Suffering from self-created cognitive dissonance between reality and dogma, the Catholic church and other conservative religious organizations love to play the persecution card. This is no different from how some religious folk in the past complained about mixed-race weddings being an affront to Christian religious tenets.
Back in the 1960s, when a Virginia judge ruled against the Lovings, a mixed-race couple threatened with 25 years in jail, he too was guided by his dogmatic biblical views, writing:
“Almighty God created the races white, black, yellow, malay and red, and he placed them on separate continents. And but for the interference with this arrangement there would be no cause for such marriages. The fact that He separated the races shows that He did not intend for the races to mix.”
In short, he considered miscegenation a sin (dark skin being the mark of Cain, and all that metaphorical nonsense). But the U.S. Supreme Court eventually overturned this religious non-reasoning as violating neutral Equal Protection guarantees.

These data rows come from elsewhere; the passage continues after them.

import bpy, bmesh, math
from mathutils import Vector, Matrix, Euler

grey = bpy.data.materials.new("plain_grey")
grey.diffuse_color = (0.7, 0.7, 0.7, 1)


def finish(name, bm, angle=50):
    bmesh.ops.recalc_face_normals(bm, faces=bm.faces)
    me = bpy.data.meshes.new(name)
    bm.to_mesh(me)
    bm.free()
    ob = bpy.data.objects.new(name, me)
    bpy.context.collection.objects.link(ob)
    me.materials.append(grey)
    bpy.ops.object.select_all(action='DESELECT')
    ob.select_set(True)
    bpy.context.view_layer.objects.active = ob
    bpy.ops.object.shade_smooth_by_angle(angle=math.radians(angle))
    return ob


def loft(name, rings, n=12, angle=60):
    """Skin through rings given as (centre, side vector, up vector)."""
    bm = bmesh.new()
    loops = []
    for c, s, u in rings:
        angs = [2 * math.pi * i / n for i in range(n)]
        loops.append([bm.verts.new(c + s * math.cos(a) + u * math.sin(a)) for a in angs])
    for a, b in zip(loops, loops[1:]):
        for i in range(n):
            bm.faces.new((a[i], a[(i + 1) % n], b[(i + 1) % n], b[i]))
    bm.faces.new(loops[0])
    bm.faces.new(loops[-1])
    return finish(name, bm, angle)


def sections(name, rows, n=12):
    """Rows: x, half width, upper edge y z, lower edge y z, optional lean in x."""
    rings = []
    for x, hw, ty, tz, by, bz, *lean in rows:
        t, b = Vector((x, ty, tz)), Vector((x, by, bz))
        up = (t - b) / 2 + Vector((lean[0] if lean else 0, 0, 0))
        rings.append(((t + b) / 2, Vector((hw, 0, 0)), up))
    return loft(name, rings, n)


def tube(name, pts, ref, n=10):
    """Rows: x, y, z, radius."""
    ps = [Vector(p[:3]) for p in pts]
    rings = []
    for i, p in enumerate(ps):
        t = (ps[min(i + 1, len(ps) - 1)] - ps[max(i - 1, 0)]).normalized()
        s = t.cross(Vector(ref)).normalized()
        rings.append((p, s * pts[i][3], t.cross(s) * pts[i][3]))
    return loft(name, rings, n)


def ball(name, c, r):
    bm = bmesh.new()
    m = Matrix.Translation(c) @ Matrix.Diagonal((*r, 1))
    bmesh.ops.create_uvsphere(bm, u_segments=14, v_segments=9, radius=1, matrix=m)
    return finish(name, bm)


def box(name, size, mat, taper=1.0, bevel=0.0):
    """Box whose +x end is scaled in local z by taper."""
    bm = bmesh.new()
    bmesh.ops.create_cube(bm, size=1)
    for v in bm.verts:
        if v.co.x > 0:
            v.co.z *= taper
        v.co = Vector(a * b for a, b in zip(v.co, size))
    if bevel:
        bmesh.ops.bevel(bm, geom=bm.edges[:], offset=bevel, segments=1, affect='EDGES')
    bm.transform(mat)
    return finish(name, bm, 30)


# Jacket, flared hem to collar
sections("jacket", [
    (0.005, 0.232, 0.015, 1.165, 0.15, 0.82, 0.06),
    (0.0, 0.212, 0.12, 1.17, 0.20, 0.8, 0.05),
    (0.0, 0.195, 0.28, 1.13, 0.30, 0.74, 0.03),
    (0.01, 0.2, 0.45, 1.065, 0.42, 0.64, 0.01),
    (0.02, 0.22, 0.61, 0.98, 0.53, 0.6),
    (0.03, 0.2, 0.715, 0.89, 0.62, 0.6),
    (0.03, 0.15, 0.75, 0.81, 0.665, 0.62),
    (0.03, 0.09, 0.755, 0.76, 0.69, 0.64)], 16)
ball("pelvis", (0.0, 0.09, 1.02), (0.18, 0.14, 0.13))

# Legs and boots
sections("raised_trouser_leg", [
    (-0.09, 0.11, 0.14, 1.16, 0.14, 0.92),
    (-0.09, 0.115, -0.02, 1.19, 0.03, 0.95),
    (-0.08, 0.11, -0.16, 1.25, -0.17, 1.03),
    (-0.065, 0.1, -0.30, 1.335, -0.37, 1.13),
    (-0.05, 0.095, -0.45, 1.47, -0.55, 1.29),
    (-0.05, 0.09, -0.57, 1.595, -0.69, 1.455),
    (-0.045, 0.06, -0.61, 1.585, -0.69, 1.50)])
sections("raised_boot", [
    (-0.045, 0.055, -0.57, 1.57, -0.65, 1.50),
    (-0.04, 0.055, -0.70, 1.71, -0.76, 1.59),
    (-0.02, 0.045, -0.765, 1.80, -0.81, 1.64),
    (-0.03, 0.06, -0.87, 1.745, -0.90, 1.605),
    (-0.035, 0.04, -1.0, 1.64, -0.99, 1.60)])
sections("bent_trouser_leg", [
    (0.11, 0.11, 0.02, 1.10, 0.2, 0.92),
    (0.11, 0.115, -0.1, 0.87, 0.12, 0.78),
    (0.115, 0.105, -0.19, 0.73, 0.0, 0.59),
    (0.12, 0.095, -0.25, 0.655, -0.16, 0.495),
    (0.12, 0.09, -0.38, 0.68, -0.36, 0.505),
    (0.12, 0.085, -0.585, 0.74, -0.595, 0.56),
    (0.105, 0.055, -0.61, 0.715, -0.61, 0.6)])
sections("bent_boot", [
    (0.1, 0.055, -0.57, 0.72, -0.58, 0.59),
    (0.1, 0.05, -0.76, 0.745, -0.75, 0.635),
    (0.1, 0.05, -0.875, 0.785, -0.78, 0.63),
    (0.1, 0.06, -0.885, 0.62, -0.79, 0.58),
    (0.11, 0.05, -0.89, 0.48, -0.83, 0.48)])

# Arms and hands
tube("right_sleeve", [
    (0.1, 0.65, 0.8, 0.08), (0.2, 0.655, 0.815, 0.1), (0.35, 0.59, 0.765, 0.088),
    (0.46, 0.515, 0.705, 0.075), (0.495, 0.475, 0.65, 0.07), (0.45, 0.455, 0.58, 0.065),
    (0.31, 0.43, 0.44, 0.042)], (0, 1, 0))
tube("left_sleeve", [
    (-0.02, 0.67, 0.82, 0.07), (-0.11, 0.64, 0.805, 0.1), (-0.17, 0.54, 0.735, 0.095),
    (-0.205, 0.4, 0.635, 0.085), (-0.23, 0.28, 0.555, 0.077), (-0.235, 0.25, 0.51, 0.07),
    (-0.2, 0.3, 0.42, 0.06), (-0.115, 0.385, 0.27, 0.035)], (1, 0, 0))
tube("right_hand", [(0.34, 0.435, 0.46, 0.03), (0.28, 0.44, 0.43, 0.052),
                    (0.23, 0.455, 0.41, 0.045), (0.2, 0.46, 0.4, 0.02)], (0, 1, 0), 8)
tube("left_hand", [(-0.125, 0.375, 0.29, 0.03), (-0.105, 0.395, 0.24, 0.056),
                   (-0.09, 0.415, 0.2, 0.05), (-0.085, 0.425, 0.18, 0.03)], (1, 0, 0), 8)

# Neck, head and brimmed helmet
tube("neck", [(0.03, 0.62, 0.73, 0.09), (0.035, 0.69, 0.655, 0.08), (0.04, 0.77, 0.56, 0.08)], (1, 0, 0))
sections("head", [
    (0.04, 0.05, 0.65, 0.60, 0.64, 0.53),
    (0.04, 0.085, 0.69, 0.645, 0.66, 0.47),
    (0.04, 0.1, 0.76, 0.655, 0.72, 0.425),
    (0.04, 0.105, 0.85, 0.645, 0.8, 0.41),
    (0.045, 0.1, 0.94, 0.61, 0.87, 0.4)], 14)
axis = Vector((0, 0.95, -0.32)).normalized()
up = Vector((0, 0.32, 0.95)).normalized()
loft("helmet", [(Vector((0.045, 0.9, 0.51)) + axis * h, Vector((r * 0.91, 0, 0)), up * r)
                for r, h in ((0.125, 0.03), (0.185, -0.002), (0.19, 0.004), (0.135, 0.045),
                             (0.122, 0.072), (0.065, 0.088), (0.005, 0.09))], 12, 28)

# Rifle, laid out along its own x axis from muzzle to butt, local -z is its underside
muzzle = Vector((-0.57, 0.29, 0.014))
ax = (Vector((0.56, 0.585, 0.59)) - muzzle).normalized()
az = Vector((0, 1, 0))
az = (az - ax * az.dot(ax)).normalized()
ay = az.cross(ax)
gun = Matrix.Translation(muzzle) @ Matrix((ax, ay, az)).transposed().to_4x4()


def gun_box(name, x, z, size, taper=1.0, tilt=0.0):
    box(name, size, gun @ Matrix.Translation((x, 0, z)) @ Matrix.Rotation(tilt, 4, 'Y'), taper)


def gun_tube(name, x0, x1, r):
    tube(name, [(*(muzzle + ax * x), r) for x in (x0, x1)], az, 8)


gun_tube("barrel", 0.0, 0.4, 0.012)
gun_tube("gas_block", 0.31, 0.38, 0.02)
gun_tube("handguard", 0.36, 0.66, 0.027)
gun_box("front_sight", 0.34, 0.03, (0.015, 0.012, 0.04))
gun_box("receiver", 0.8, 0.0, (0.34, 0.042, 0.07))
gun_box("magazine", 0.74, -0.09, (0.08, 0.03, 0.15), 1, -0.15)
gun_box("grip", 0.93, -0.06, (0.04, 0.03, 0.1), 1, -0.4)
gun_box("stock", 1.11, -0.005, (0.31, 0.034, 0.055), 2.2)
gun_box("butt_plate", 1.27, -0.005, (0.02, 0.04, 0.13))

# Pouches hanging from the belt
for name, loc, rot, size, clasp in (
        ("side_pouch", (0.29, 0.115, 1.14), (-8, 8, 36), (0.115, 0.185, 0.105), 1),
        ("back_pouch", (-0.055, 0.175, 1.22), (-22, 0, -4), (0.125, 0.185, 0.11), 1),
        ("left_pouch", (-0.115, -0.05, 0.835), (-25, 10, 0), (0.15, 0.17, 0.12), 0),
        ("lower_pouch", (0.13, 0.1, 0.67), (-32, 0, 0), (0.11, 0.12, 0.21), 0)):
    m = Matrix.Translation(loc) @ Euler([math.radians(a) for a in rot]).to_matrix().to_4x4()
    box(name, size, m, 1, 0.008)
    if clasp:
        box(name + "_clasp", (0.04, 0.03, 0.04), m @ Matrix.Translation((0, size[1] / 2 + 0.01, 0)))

Simply replace race with sexual orientation, and you’ve advanced the clock a half-century. And hip-hip-hooray!, we are now in a very similar time of progress with respect to treating gays and lesbians equitably under the law.
Much of Danaher’s argument was based on the seven-year-old Elane Photography case out of New Mexico. He was hoping that the U.S. Supreme Court would take the case and reverse three lower state courts that unanimously ruled that that business violated state anti-discrimination law.
But the Supreme Court has now properly refused to hear any final appeal at which so many religious narcissists, imagining they are defending freedom, have been grasping.
Anyone interested in this issue should read the New Mexico Supreme Court’s decision, especially its special concurrence (search the web for “Elane Bosson concurrence”). Reciting the legal history of irrational discrimination, and channeling Thomas Jefferson, Justice Bosson wrote:
“In a constitutional form of government, personal, religious, and moral beliefs, when acted upon to the detriment of someone else’s rights, have constitutional limits. One is free to believe, think and speak as one’s conscience, or God, dictates. But when actions, even religiously inspired, conflict with other constitutionally protected rights–[such as] the right to be free from invidious […] discrimination–then there must be some accommodation.”
Bosson then concludes, “at some point in our lives all of us must compromise, if only a little, to accommodate the contrasting values of others. A multicultural, pluralistic society, one of our nation’s strengths, demands no less. … [I]t is the price of citizenship.”
Amen to that.
Doug McKenna lives in Boulder.